YOUR INSTRUCTIONS =
Everything in the listing below except the pictures should be reproduced exactly.

DATA LISTING =

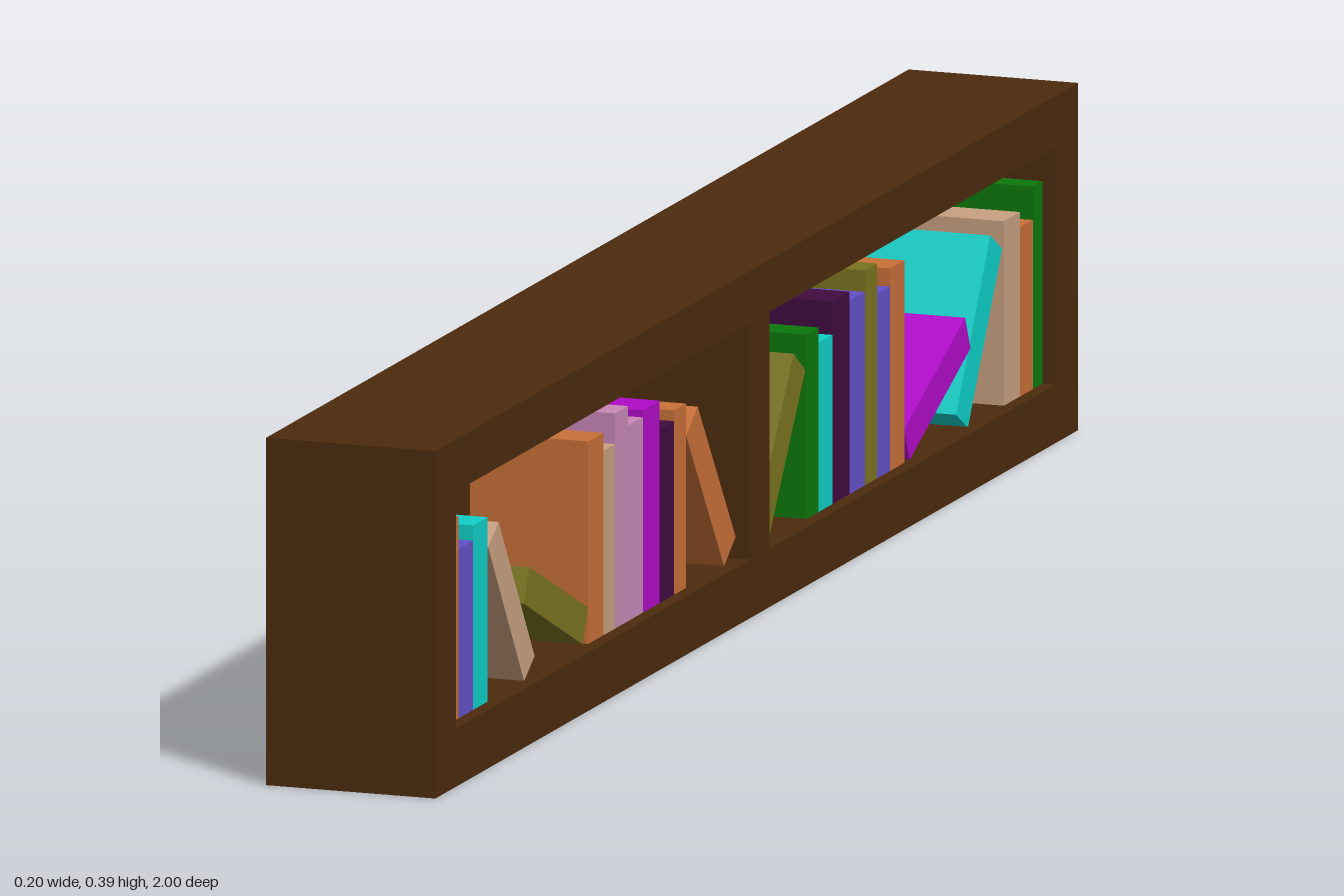
import * as THREE from 'three';

const material = (name, color) => {
  const m = new THREE.MeshStandardMaterial({ color });
  m.name = name;
  return m;
};

const FLOOR = 0.065, HEIGHT = 0.386, FRONT = 0.098, INNER_BACK = -0.055;
const BOOK_FRONT = 0.083, BOOK_DEPTH = 0.137;

// upright books: [colour, z of one side, z of other side, top y]
const uprightBooks = [
  ['orange', 0.934, 0.888, 0.29], ['blue', 0.888, 0.842, 0.253], ['cyan', 0.842, 0.797, 0.27],
  ['orange', 0.484, 0.437, 0.29], ['tan', 0.437, 0.4, 0.27], ['pink', 0.4, 0.36, 0.304],
  ['pink', 0.36, 0.314, 0.282], ['magenta', 0.314, 0.262, 0.29], ['plum', 0.262, 0.217, 0.258],
  ['orange', 0.217, 0.18, 0.27],
  ['green', -0.195, -0.233, 0.27], ['cyan', -0.233, -0.276, 0.253], ['plum', -0.276, -0.33, 0.29],
  ['blue', -0.33, -0.377, 0.28], ['olive', -0.377, -0.415, 0.304], ['blue', -0.415, -0.455, 0.27],
  ['orange', -0.455, -0.5, 0.29],
  ['tan', -0.81, -0.86, 0.27], ['orange', -0.86, -0.9, 0.253], ['green', -0.9, -0.93, 0.29],
];

// leaning books: [colour, centre z, centre y, length, thickness, lean]
const leaningBooks = [
  ['tan', 0.723, 0.161, 0.205, 0.039, 0.577],
  ['olive', 0.584, 0.128, 0.201, 0.041, 1.147],
  ['orange', 0.102, 0.162, 0.206, 0.044, 0.61],
  ['olive', -0.116, 0.161, 0.202, 0.045, -0.607],
  ['magenta', -0.603, 0.126, 0.208, 0.041, -1.147],
  ['cyan', -0.733, 0.163, 0.207, 0.043, -0.541],
];

// rectangle outline, for the frame and its openings
const rectangle = (Type, x0, y0, x1, y1) => {
  const r = new Type();
  r.moveTo(x0, y0);
  r.lineTo(x1, y0);
  r.lineTo(x1, y1);
  r.lineTo(x0, y1);
  r.closePath();
  return r;
};

export function createModel() {
  const group = new THREE.Group();
  group.name = 'bookshelf';
  const mats = {
    wood: material('darkWood', 0x4d2b0e),
    orange: material('orange', 0xc87038),
    blue: material('blue', 0x6450c8),
    cyan: material('cyan', 0x10d0c8),
    tan: material('tan', 0xc8a080),
    olive: material('olive', 0x7a7420),
    pink: material('pink', 0xc888b8),
    magenta: material('magenta', 0xb00cc8),
    plum: material('plum', 0x400c40),
    green: material('green', 0x0c780c),
  };
  const add = (name, geometry, mat, x, y, z, parent = group) => {
    const mesh = new THREE.Mesh(geometry, mat);
    mesh.name = name;
    mesh.position.set(x, y, z);
    parent.add(mesh);
    return mesh;
  };

  // case with two openings facing +x; outline x runs along -z
  const outline = rectangle(THREE.Shape, -1, 0, 1, HEIGHT);
  for (const [a, b] of [[-0.935, -0.02], [0.04, 0.932]]) {
    outline.holes.push(rectangle(THREE.Path, a, FLOOR, b, 0.328));
  }
  const frame = new THREE.ExtrudeGeometry(outline, { depth: FRONT - INNER_BACK, bevelEnabled: false });
  frame.rotateY(Math.PI / 2);
  add('caseFrame', frame, mats.wood, INNER_BACK, 0, 0);

  // back panel
  const backDepth = INNER_BACK + FRONT;
  add('backPanel', new THREE.BoxGeometry(backDepth, HEIGHT, 2), mats.wood,
    -FRONT + backDepth / 2, HEIGHT / 2, 0);

  // books
  const books = new THREE.Group();
  books.name = 'books';
  group.add(books);
  const bookX = BOOK_FRONT - BOOK_DEPTH / 2;
  for (const [colour, z0, z1, top] of uprightBooks) {
    add('uprightBook', new THREE.BoxGeometry(BOOK_DEPTH, top - FLOOR, z0 - z1), mats[colour],
      bookX, (top + FLOOR) / 2, (z0 + z1) / 2, books);
  }
  for (const [colour, z, y, length, thickness, lean] of leaningBooks) {
    const book = add('leaningBook', new THREE.BoxGeometry(BOOK_DEPTH, length, thickness), mats[colour],
      bookX, y, z, books);
    book.rotation.x = lean;
  }
  return group;
}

SOLUTION =
import * as THREE from 'three';

const material = (name, color) => {
  const m = new THREE.MeshStandardMaterial({ color });
  m.name = name;
  return m;
};

const FLOOR = 0.065, HEIGHT = 0.386, FRONT = 0.098, INNER_BACK = -0.055;
const BOOK_FRONT = 0.083, BOOK_DEPTH = 0.137;

// upright books: [colour, z of one side, z of other side, top y]
const uprightBooks = [
  ['orange', 0.934, 0.888, 0.29], ['blue', 0.888, 0.842, 0.253], ['cyan', 0.842, 0.797, 0.27],
  ['orange', 0.484, 0.437, 0.29], ['tan', 0.437, 0.4, 0.27], ['pink', 0.4, 0.36, 0.304],
  ['pink', 0.36, 0.314, 0.282], ['magenta', 0.314, 0.262, 0.29], ['plum', 0.262, 0.217, 0.258],
  ['orange', 0.217, 0.18, 0.27],
  ['green', -0.195, -0.233, 0.27], ['cyan', -0.233, -0.276, 0.253], ['plum', -0.276, -0.33, 0.29],
  ['blue', -0.33, -0.377, 0.28], ['olive', -0.377, -0.415, 0.304], ['blue', -0.415, -0.455, 0.27],
  ['orange', -0.455, -0.5, 0.29],
  ['tan', -0.81, -0.86, 0.27], ['orange', -0.86, -0.9, 0.253], ['green', -0.9, -0.93, 0.29],
];

// leaning books: [colour, centre z, centre y, length, thickness, lean]
const leaningBooks = [
  ['tan', 0.723, 0.161, 0.205, 0.039, 0.577],
  ['olive', 0.584, 0.128, 0.201, 0.041, 1.147],
  ['orange', 0.102, 0.162, 0.206, 0.044, 0.61],
  ['olive', -0.116, 0.161, 0.202, 0.045, -0.607],
  ['magenta', -0.603, 0.126, 0.208, 0.041, -1.147],
  ['cyan', -0.733, 0.163, 0.207, 0.043, -0.541],
];

// rectangle outline, for the frame and its openings
const rectangle = (Type, x0, y0, x1, y1) => {
  const r = new Type();
  r.moveTo(x0, y0);
  r.lineTo(x1, y0);
  r.lineTo(x1, y1);
  r.lineTo(x0, y1);
  r.closePath();
  return r;
};

export function createModel() {
  const group = new THREE.Group();
  group.name = 'bookshelf';
  const mats = {
    wood: material('darkWood', 0x4d2b0e),
    orange: material('orange', 0xc87038),
    blue: material('blue', 0x6450c8),
    cyan: material('cyan', 0x10d0c8),
    tan: material('tan', 0xc8a080),
    olive: material('olive', 0x7a7420),
    pink: material('pink', 0xc888b8),
    magenta: material('magenta', 0xb00cc8),
    plum: material('plum', 0x400c40),
    green: material('green', 0x0c780c),
  };
  const add = (name, geometry, mat, x, y, z, parent = group) => {
    const mesh = new THREE.Mesh(geometry, mat);
    mesh.name = name;
    mesh.position.set(x, y, z);
    parent.add(mesh);
    return mesh;
  };

  // case with two openings facing +x; outline x runs along -z
  const outline = rectangle(THREE.Shape, -1, 0, 1, HEIGHT);
  for (const [a, b] of [[-0.935, -0.02], [0.04, 0.932]]) {
    outline.holes.push(rectangle(THREE.Path, a, FLOOR, b, 0.328));
  }
  const frame = new THREE.ExtrudeGeometry(outline, { depth: FRONT - INNER_BACK, bevelEnabled: false });
  frame.rotateY(Math.PI / 2);
  add('caseFrame', frame, mats.wood, INNER_BACK, 0, 0);

  // back panel
  const backDepth = INNER_BACK + FRONT;
  add('backPanel', new THREE.BoxGeometry(backDepth, HEIGHT, 2), mats.wood,
    -FRONT + backDepth / 2, HEIGHT / 2, 0);

  // books
  const books = new THREE.Group();
  books.name = 'books';
  group.add(books);
  const bookX = BOOK_FRONT - BOOK_DEPTH / 2;
  for (const [colour, z0, z1, top] of uprightBooks) {
    add('uprightBook', new THREE.BoxGeometry(BOOK_DEPTH, top - FLOOR, z0 - z1), mats[colour],
      bookX, (top + FLOOR) / 2, (z0 + z1) / 2, books);
  }
  for (const [colour, z, y, length, thickness, lean] of leaningBooks) {
    const book = add('leaningBook', new THREE.BoxGeometry(BOOK_DEPTH, length, thickness), mats[colour],
      bookX, y, z, books);
    book.rotation.x = lean;
  }
  return group;
}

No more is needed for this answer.